On the 25th April 2019, a Learner Transport Safety Education Summit & Career Exhibition was hosted by Let Facilitators at the Mmabatho Convention Centre in the North West Province with the aim of “Making every journey to school a safe one”. The engagement involved a multi-stakeholder approach to formulating learner transport user and operator behavioural codes to ensure a consistent approach to safety in a manner that is self-reinforcing.
We’re not perfect
In a piece about contracts of trust on the manner in which roads are used, I argue that children do not know the contract they sign by being and using our roadways. Behavioural codes described during the summit included basic manners in scholar transport vehicles for both operators and learners. For learners could sometimes vandalise vehicles; cause fights and behave in a manner that is so distracting that it puts the driver (who has to reprimand them) at risk. Furthermore, some drivers experience the operating environment as rather dangerous: walking out of the bus to be assessed with higher blood pressure, and shivering from the strain emerging from learner behaviour. On the other hand, operators may use one bus for multiple trips in order to reduce costs and earn more money. This may result in learners being late, in addition to the operator driving fast to reach all the stops. During the summit, painful stories were shared, and difficult narratives were presented. While entities like Equal Education fight for the right to access education, operators need support structures to ensure that they serve learners effectively. Meanwhile, questions remain about how scholar transport contracts are designed, managed and monitored. These issues are nation wide, and vary across sectors. However, good behaviour should not be considered as a given.

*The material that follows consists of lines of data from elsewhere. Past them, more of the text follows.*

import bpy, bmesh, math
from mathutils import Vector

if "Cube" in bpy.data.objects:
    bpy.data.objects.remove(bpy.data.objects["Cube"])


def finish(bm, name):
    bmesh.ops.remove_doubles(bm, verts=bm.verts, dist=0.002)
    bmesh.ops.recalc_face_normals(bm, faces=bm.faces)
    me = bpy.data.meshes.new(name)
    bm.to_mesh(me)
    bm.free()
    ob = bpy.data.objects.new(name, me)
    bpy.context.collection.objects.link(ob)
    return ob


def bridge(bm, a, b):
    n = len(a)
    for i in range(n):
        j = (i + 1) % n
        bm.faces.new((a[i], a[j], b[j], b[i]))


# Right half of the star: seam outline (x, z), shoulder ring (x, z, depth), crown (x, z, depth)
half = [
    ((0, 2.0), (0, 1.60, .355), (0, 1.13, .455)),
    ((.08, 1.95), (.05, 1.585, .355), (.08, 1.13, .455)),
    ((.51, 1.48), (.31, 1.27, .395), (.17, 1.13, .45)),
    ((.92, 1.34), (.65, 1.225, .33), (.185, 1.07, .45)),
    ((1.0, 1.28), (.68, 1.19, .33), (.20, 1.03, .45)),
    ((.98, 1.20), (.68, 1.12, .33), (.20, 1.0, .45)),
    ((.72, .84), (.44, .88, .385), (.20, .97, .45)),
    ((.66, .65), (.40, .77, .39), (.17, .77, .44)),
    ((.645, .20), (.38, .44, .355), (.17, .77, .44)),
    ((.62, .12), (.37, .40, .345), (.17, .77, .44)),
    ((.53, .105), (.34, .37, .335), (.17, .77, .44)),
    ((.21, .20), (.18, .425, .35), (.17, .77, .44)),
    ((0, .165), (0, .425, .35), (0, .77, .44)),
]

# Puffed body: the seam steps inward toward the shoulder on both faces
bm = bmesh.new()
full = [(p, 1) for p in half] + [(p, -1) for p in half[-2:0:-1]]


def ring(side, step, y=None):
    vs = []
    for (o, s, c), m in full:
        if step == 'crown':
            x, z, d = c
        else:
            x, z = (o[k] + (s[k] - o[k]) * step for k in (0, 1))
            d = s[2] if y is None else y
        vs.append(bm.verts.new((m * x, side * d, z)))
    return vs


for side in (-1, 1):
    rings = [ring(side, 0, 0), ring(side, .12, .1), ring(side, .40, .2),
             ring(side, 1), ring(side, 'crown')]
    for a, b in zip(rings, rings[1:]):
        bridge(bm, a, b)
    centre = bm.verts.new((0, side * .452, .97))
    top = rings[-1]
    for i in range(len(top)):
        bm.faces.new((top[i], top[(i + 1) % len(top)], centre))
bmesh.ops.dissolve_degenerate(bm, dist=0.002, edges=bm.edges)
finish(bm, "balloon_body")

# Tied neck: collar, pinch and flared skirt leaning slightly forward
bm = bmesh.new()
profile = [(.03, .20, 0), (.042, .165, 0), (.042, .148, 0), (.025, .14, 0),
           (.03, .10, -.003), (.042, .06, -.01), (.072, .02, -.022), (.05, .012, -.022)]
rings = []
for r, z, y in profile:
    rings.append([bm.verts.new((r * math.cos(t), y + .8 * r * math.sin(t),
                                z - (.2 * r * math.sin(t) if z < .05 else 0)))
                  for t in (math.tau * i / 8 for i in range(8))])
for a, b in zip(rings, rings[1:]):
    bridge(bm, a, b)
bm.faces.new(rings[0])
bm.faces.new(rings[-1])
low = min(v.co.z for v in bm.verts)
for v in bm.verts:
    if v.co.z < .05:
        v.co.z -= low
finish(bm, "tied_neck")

Stakeholders revealed the difficult trade-offs
While the Road Traffic Management Corporation (RTMC) representatives revealed that they have decided to delve into the incorporation of road safety into the Life Orientation curriculum, the South African National Small Bus Owners Council argued that it is difficult to reform when operators are not paid on time. Learners spoke very passionately about their commitment to behaving in an orderly fashion in the scholar transport services, but educators were uncertain of their role in ensuring that his happens. One of the recommendations was that a new body of scholar transport inspectors needs to be introduced in order to ensure the longevity, and durability of the behavioural code. Simultaneously, questions about the extent to which roadways are roadworthy were raised as a core contributor to the underlying issue: municipal support. Capacity at local government level is an essential part of managing learner transport contracts. Without accounting for the system wide factors which influence the quality of service, safety, vehicle operating and driver retention costs there is limited room for truly enabling suitable transportation services. It goes without saying that there was much more to learn from this session, which I can not draft here, but it is a profoundly exciting effort for the future of the learner transport industry.
Areas of interest for researchers, practitioners and businesses
In a panel discussion with our MEC for Transport, Deputy Director General for Basic Education and a representative from the Transport Education and Training Authority a few of my comments included key themes, some for research and others for businesses.
Value chain opportunities. While learner transportation safety and operations are important, the access and mobility environment for the education sector also involves a logistics and distribution opportunity. On one hand this may involve the manufacturing and distribution teaching and learning materials, and the logistics underpinning education facility construction and maintenance. Both of which lack deep policy interventions, and may challenge the integrity and sustainability of offering quality education. It is of particular importance to involve small-medium enterprises in this regard through incentives and other regulatory interventions.
Bus operations and vehicle design. Consider the operational characteristics of bus vehicles or scholar transport vehicles for regional operations in rural, peri-urban and dynamic areas with difficult topographies. While the focus is on driver and learner behaviour, one must ask if the dynamics are only inherent in the quality of the technology being used (i.e. seatbelts, commuter entertainment, and other learner specific vehicle dimensions).
Curriculum reform. The long-term sustainability of the learner transport safety strategy depends on ensuring that it is part of the life-orientation curriculum. Every school must have some kind of scholar patrol, or similar type of approach to blending road safety with leadership development in learners.
School precinct design. The manner in which school precincts are designed is not conducive for learner mobility— whether for private cars, minibus taxis or large scholar transport buses. Ward Committees need to be involved in the scholar precinct management programmes. The culture of road safety needs to be supplemented by infrastructure (i.e. shelters, amenities and abolition facilities).
 Link to the submission to the Competition Commission on this issue: http://www.compcom.co.za/wp-content/uploads/2018/08/2018_MOKWENA_NWU_COMPCOM.pdf
 Work about this issue was presented at the Southern African Transport Conference: https://repository.up.ac.za/handle/2263/57952